As Kashmir’s forests are converted into orchards, croplands and settlements, there is a reduction in the prey and food-base available to wild predators.
Chaturbuj Behra, a regional wildlife warden says changing land-use patterns in Kashmir are the main reason for attacks on humans and livestock. “The land where people used to sow rice is now being increasingly used for apple cultivation,” said Behra, adding that apple orchards near forest areas can be an attraction for wild animals. “People who own these orchards often inform us about wild-animal activity in their areas.”
Dr. Khurshid Ahmad of the Centre for Wildlife Sciences, Sher-e-Kashmir University of Agricultural Sciences and Technology, points out lacunae in the state forest policy: Most of the trees planted over the years have been the Kikar species, rather than fruit-bearing trees which help to meet the nutritional needs of large mammals.
“Then there is overall lack of awareness among people,” he said. “Recently some residents captured a musk deer from a forest area in north Kashmir, fearing it might harm them.”
Mohammad Shafi Bacha, a former research officer in the State Wildlife Protection Department, also stressed the government needs to regularly plant fruit-bearing species inside forest cover in order to contain wild animals like black bears to their natural habitats.
Bacha pointed to another worrying factor. “The glaciers are dying and perennial rivulets have become seasonal while seasonal rivulets are fast disappearing across the valley,” he said.
Experts believe that mountain ecosystems like the Kashmir valley are especially susceptible to climate change. “But till date still very little research has been done on it,” said Aijaz Ahmad Qureshi, of Kashmir University’s Department of Zoology, adding that there’s a need for better monitoring of wildlife populations in general.
Fewer hands, more claws
Two years ago, 45-year-old Sarah Bhat, a resident of Batapora in Srinagar, was attacked by a bear while she was cutting grass in her orchard. The bear inflicted severe injuries on her skull, tearing the lower lid of her right eye, and also injured her right arm.
More than a year later, and after multiple corrective surgeries, Sarah is still unable to do most household chores. Traumatised by the attack, even loud noises frighten her. “I cannot touch hot objects, neither can I cook,” she said. “Tears often come out from my eyes during daytime, and at night my eyes turn dry.”

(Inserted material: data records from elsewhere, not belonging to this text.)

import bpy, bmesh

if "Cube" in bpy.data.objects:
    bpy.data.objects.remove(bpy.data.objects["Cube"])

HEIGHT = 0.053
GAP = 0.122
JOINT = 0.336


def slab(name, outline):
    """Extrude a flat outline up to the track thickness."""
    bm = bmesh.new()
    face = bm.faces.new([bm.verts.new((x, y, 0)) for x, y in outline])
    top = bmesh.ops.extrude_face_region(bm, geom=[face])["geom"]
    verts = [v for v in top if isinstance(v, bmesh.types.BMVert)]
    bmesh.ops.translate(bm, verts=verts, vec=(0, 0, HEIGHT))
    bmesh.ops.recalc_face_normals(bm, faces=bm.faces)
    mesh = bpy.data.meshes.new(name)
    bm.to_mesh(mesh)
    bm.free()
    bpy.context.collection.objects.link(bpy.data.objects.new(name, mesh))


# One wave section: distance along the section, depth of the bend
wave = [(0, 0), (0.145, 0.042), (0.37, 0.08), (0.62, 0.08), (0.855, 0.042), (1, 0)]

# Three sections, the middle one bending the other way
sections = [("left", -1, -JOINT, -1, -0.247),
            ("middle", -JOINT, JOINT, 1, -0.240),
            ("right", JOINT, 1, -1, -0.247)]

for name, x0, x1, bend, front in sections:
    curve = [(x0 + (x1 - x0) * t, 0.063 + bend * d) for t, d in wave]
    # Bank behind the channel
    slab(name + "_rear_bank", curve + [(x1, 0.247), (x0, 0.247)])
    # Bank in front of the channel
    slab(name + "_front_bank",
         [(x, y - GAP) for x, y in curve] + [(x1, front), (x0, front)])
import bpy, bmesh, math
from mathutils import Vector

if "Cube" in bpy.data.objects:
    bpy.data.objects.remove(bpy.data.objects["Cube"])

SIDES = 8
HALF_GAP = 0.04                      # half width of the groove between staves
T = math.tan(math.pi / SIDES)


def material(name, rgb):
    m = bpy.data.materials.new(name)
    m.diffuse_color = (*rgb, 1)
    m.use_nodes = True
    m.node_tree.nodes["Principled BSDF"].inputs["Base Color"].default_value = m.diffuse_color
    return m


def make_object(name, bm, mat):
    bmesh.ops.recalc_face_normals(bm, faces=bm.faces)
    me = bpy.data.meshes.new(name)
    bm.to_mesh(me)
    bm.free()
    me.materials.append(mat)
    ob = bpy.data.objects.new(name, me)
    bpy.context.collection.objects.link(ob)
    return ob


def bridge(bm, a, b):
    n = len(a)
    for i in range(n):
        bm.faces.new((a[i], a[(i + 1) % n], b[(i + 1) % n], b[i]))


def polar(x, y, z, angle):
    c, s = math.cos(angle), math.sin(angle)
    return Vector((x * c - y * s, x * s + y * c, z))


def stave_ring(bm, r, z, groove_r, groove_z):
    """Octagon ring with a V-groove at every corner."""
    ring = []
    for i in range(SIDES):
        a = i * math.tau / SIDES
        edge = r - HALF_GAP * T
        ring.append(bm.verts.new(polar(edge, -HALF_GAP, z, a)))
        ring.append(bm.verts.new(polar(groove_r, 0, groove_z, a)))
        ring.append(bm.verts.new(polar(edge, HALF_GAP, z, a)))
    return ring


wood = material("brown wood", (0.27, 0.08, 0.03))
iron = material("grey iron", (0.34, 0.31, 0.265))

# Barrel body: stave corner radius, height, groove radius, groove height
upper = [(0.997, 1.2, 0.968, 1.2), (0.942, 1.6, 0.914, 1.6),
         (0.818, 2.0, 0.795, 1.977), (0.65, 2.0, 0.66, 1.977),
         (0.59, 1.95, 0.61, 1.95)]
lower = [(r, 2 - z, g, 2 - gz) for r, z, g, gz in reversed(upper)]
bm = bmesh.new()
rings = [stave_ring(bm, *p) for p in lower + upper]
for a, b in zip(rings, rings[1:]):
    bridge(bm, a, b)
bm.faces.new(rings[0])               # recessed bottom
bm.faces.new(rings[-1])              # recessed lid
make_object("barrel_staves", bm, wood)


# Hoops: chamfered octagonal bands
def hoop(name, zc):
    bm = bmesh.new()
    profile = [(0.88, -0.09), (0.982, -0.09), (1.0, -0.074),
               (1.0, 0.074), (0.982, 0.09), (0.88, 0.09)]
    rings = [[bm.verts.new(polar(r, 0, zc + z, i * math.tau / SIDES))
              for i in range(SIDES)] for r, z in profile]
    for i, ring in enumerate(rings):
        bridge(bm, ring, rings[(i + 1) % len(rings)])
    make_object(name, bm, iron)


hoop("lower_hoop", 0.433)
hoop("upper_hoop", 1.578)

Behra, the wildlife warden, points to the paucity of funds to deal with the issue. The bulk of funds come from the state government, for procuring cages and tranquilisers to catch straying wild animals. “Central government funding is not reliable,” he said. “We have often approached the centre for financial help but the flow of funds is not continuous.”
Still, Behra claimed, the number of human-animal conflict causalities has reduced by 50% this year due to “awareness created by the department in areas that are prone to bear attacks and infiltration of other wild animals in residential areas.” The department has been asking mosques to use their public reach to spread awareness, he said. ‘This has proved to be a useful mechanism.”
Majid Maqbool is a journalist and editor based out of Srinagar, Kashmir.